STORIES and pictures from Whadjuk Noongar tradional owners have been collated into a book for Alkimos residents.
The Alkimos, land by the ocean book features paintings by indigenous artists Jade Dolman, Troy Bennell and Theresa Walley.
It also retells stories such as the flirting love winds – yorga mar and maaman – that meet at Alkimos, why there are no crocodiles in the area and kwilena dreaming.
The book, given to people buying in the Alkimos Beach estate, was launched at a Storytelling under the Stars event this month.
Bennell, whose paintings Marne Grook Aboriginal Football and Bush Tucker feature in the book, told stories at the event and gave a didgeridoo performance.
Danny Ford gave the Welcome to Country at the May 1 event, which also included a children’s dance workshop, face-painting by Dolman and bush tucker tastings.
Lendlease general manager of the communities business in WA Anthony Rowbottam said while the development was new, the land’s oral history captured an ancient heritage that would enrich the community’s sense of place.
“It is our hope that publishing these stories will help new residents in their common journey of re-location and connection, and other readers to grow in their appreciation of indigenous culture,” he said.
LandCorp metropolitan and industrial general manager John Hackett said the event officially recognised the state agency’s “commitment to ‘closing the gap’ between indigenous and non-indigenous people”.
“The book represents another step in acknowledging and celebrating the proud heritage of Australia’s first peoples, which is the foundation of reconciliation,” he said.
The event took place at Graceful Park, which was designed in collaboration with the Whadjuk Noongar traditional owners to tell the tale of the female serpent that protects the fresh water supplies around the Alkimos area, and the Noongar way of life.
The park also cleanses stormwater run-off from nearby roads and hard surfaces and provides native food plants and habitat for local fauna including the endangered Carnaby’s black cockatoo.
Marne Grook Aboriginal Football by Troy Bennell
ABORIGINAL people have played football since the beginning times.
This game, now known as Marne Grook, used a football made of possum skin sewn together in a special shape, like the shape of an AFL football.
It was generally stuffed with emu feathers.
Sometimes as many as 50 people played the game at any one time.
They did not play in teams and everybody had to try and score goals.
It was really challenging to try and score a goal when you had 50 opponents.
Marne Grook is still very popular today with Noongar children and they get lots of experience kicking a footy and running around chasing their friends.
Noongar country is the home of most of the Aboriginal players playing at the AFL national level.
(Source: Alkimos, land by the ocean )
Bush Tucker by Troy Bennell
Noongar people moved around their traditional lands and collected food as they went along.
They were very healthy, walking many kilometres every (day).
There was no sugar, no gluten or wheat and no dairy.
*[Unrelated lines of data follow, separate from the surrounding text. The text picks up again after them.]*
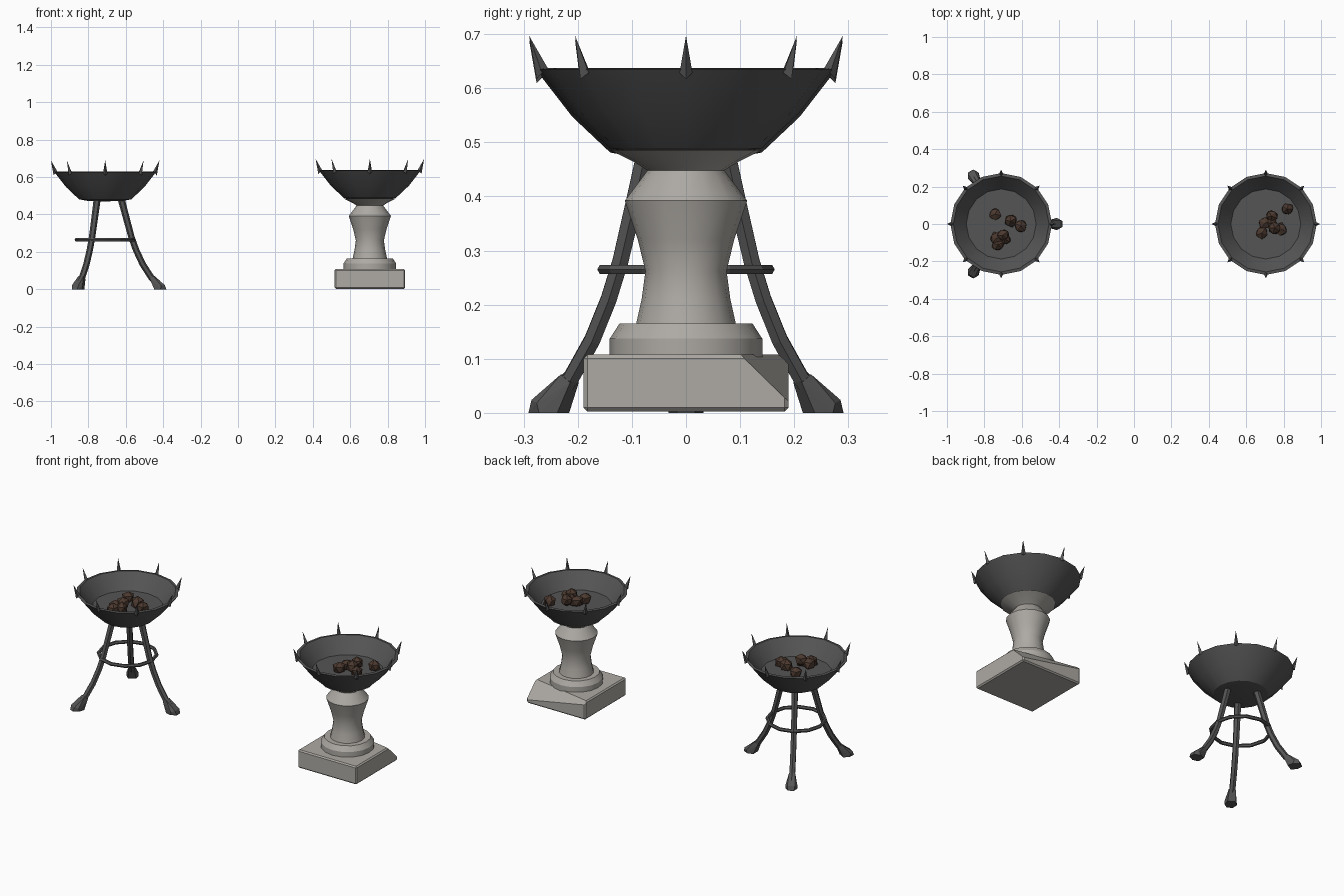
import bpy, bmesh, math, random
from mathutils import Vector, Matrix

if "Cube" in bpy.data.objects:
    bpy.data.objects.remove(bpy.data.objects["Cube"])

random.seed(4)
LX, RX = -0.71, 0.705      # centres of the tripod and pedestal braziers


def material(name, rgb):
    m = bpy.data.materials.new(name)
    m.diffuse_color = (*rgb, 1)
    m.use_nodes = True
    m.node_tree.nodes["Principled BSDF"].inputs["Base Color"].default_value = m.diffuse_color
    return m


METAL = material("dark_iron", (0.09, 0.09, 0.09))
STONE = material("stone", (0.42, 0.40, 0.37))
COAL = material("coal", (0.07, 0.04, 0.028))


def finish(bm, name, mat, smooth=None):
    bmesh.ops.recalc_face_normals(bm, faces=bm.faces)
    me = bpy.data.meshes.new(name)
    bm.to_mesh(me)
    bm.free()
    ob = bpy.data.objects.new(name, me)
    bpy.context.collection.objects.link(ob)
    me.materials.append(mat)
    if smooth:
        bpy.ops.object.select_all(action='DESELECT')
        bpy.context.view_layer.objects.active = ob
        ob.select_set(True)
        bpy.ops.object.shade_smooth_by_angle(angle=math.radians(smooth))
    return ob


def lathe(name, profile, sides, x, dz, mat):
    bm = bmesh.new()
    vs = [bm.verts.new((r, 0, z)) for r, z in profile]
    es = [bm.edges.new(p) for p in zip(vs, vs[1:])]
    bmesh.ops.spin(bm, geom=vs + es, cent=(0, 0, 0), axis=(0, 0, 1),
                   angle=math.tau, steps=sides, use_duplicate=False)
    bmesh.ops.remove_doubles(bm, verts=bm.verts, dist=1e-4)
    bmesh.ops.translate(bm, verts=bm.verts, vec=(x, 0, dz))
    return finish(bm, name, mat, 30)


def fire_bowl(prefix, x, dz, coals):
    # thick dish with a flat inner floor
    lathe(prefix + "_bowl",
          [(0, .478), (.09, .48), (.14, .489), (.21, .555), (.272, .635),
           (.256, .637), (.187, .552), (0, .552)], 16, x, dz, METAL)
    # eight rim spikes leaning outwards
    for i in range(8):
        bm = bmesh.new()
        base = [bm.verts.new(p) for p in
                ((.276, 0, .617), (.266, .012, .628), (.256, 0, .638), (.266, -.012, .628))]
        tip = bm.verts.new((.29, 0, .697))
        bm.faces.new(base)
        for a, b in zip(base, base[1:] + base[:1]):
            bm.faces.new((a, b, tip))
        bm.transform(Matrix.Translation((x, 0, dz)) @ Matrix.Rotation(i * math.tau / 8, 4, 'Z'))
        finish(bm, f"{prefix}_spike_{i}", METAL)
    # lumpy coals
    for i, (cx, cy, cz) in enumerate(coals):
        bm = bmesh.new()
        bmesh.ops.create_icosphere(bm, subdivisions=1, radius=.037)
        for v in bm.verts:
            v.co *= random.uniform(.82, 1.08)
        bm.transform(Matrix.Translation((cx, cy, cz + dz)) @
                     Matrix.Rotation(random.random() * 6, 4, 'Z'))
        finish(bm, f"{prefix}_coal_{i}", COAL)


fire_bowl("tripod", LX, -.008,
          [(-.743, .053, .572), (-.658, .016, .578), (-.604, -.01, .572), (-.70, -.06, .595),
           (-.727, -.11, .572), (-.69, -.08, .575), (-.735, -.075, .575)])
fire_bowl("pedestal", RX, 0,
          [(.818, .08, .572), (.735, .043, .585), (.70, .005, .575), (.684, -.048, .572),
           (.752, -.02, .59), (.786, -.027, .572), (.735, .005, .575)])

# tripod legs: six-sided sweep in the radial plane, then a flared paw
PATH = [(.085, .485, .019), (.105, .41, .018), (.14, .28, .017),
        (.165, .21, .017), (.20, .135, .017), (.245, .065, .017), (.28, .03, .02)]
PAW = [(.238, .016, .06), (.258, .016, .075), (.29, .024, .04), (.318, .02, .028),
       (.327, .016, .004), (.30, .032, .022), (.295, .032, .004), (.262, .022, .004)]
for k in range(3):
    place = Matrix.Translation((LX, 0, 0)) @ Matrix.Rotation(k * math.tau / 3, 4, 'Z')
    bm = bmesh.new()
    rings = []
    for i, (r, z, w) in enumerate(PATH):
        a, b = PATH[max(i - 1, 0)], PATH[min(i + 1, len(PATH) - 1)]
        t = Vector((b[0] - a[0], 0, b[1] - a[1])).normalized()
        n = Vector((-t.z, 0, t.x))
        rings.append([bm.verts.new(Vector((r, 0, z)) + n * w * math.cos(q * math.tau / 6)
                                   + Vector((0, w * math.sin(q * math.tau / 6), 0)))
                      for q in range(6)])
    for a, b in zip(rings, rings[1:]):
        for q in range(6):
            bm.faces.new((a[q], a[q - 1], b[q - 1], b[q]))
    bm.faces.new(rings[0])
    bm.faces.new(rings[-1])
    bm.transform(place)
    finish(bm, f"tripod_leg_{k}", METAL)

    bm = bmesh.new()
    for r, w, z in PAW:
        for s in (-1, 1):
            bm.verts.new((r, s * w, z - .004))
    hull = bmesh.ops.convex_hull(bm, input=bm.verts)
    loose = [v for v in bm.verts if not v.link_faces]
    bmesh.ops.delete(bm, geom=loose, context='VERTS')
    bm.transform(place)
    finish(bm, f"tripod_paw_{k}", METAL)

# tripod brace ring
bpy.ops.mesh.primitive_torus_add(location=(LX, 0, .265), major_radius=.154, minor_radius=.01,
                                 major_segments=12, minor_segments=6)
ring = bpy.context.object
ring.name = "tripod_brace_ring"
ring.data.materials.append(METAL)

# pedestal column: foot mouldings, waisted shaft, shoulder and flared capital
lathe("pedestal_column",
      [(0, .1), (.141, .1), (.141, .137), (.123, .165), (.092, .165), (.082, .21),
       (.075, .262), (.089, .32), (.113, .392), (.071, .448), (.095, .463),
       (.141, .486), (0, .487)], 16, RX, 0, STONE)

# pedestal base: bevelled square block with its back right corner broken away
bm = bmesh.new()
bmesh.ops.create_cube(bm, size=1, matrix=Matrix.Translation((RX, 0, .055)) @
                      Matrix.Diagonal((.378, .378, .105, 1)))
bmesh.ops.bevel(bm, geom=bm.edges[:], offset=.007, segments=1, affect='EDGES')
p1, p2, p3 = (Vector(p) for p in ((RX + .19, .1, .108), (RX + .19, .19, .02),
                                  (RX - .19, .172, .108)))
no = (p2 - p1).cross(p3 - p1)
if no.z < 0:
    no.negate()
cut = bmesh.ops.bisect_plane(bm, geom=bm.verts[:] + bm.edges[:] + bm.faces[:],
                             plane_co=p1, plane_no=no, clear_outer=True)
bmesh.ops.holes_fill(bm, edges=[e for e in bm.edges if e.is_boundary])
finish(bm, "pedestal_base", STONE)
You can’t milk a kangaroo!
Noongar people enjoyed a healthy diet of fresh fruit like the quandong, bush honey from the native bees, fresh fish, emu eggs and meat from kangaroo and emu.
A special treat was, and still is, the balga bush or grass tree. The long green fronds can be pulled out and the juicy, pale ends – when chewed – are a lot like coconut flavoured chewing gum.
The bark is used for making fire (kaal) and provides a home to the very juicy and tasty bardi (witchetty) grub, which can be eaten raw and wriggling or lightly barbecued.
There is lots of bush tucker at Alkimos to explore and learn about.
(Source: Alkimos, land by the ocean )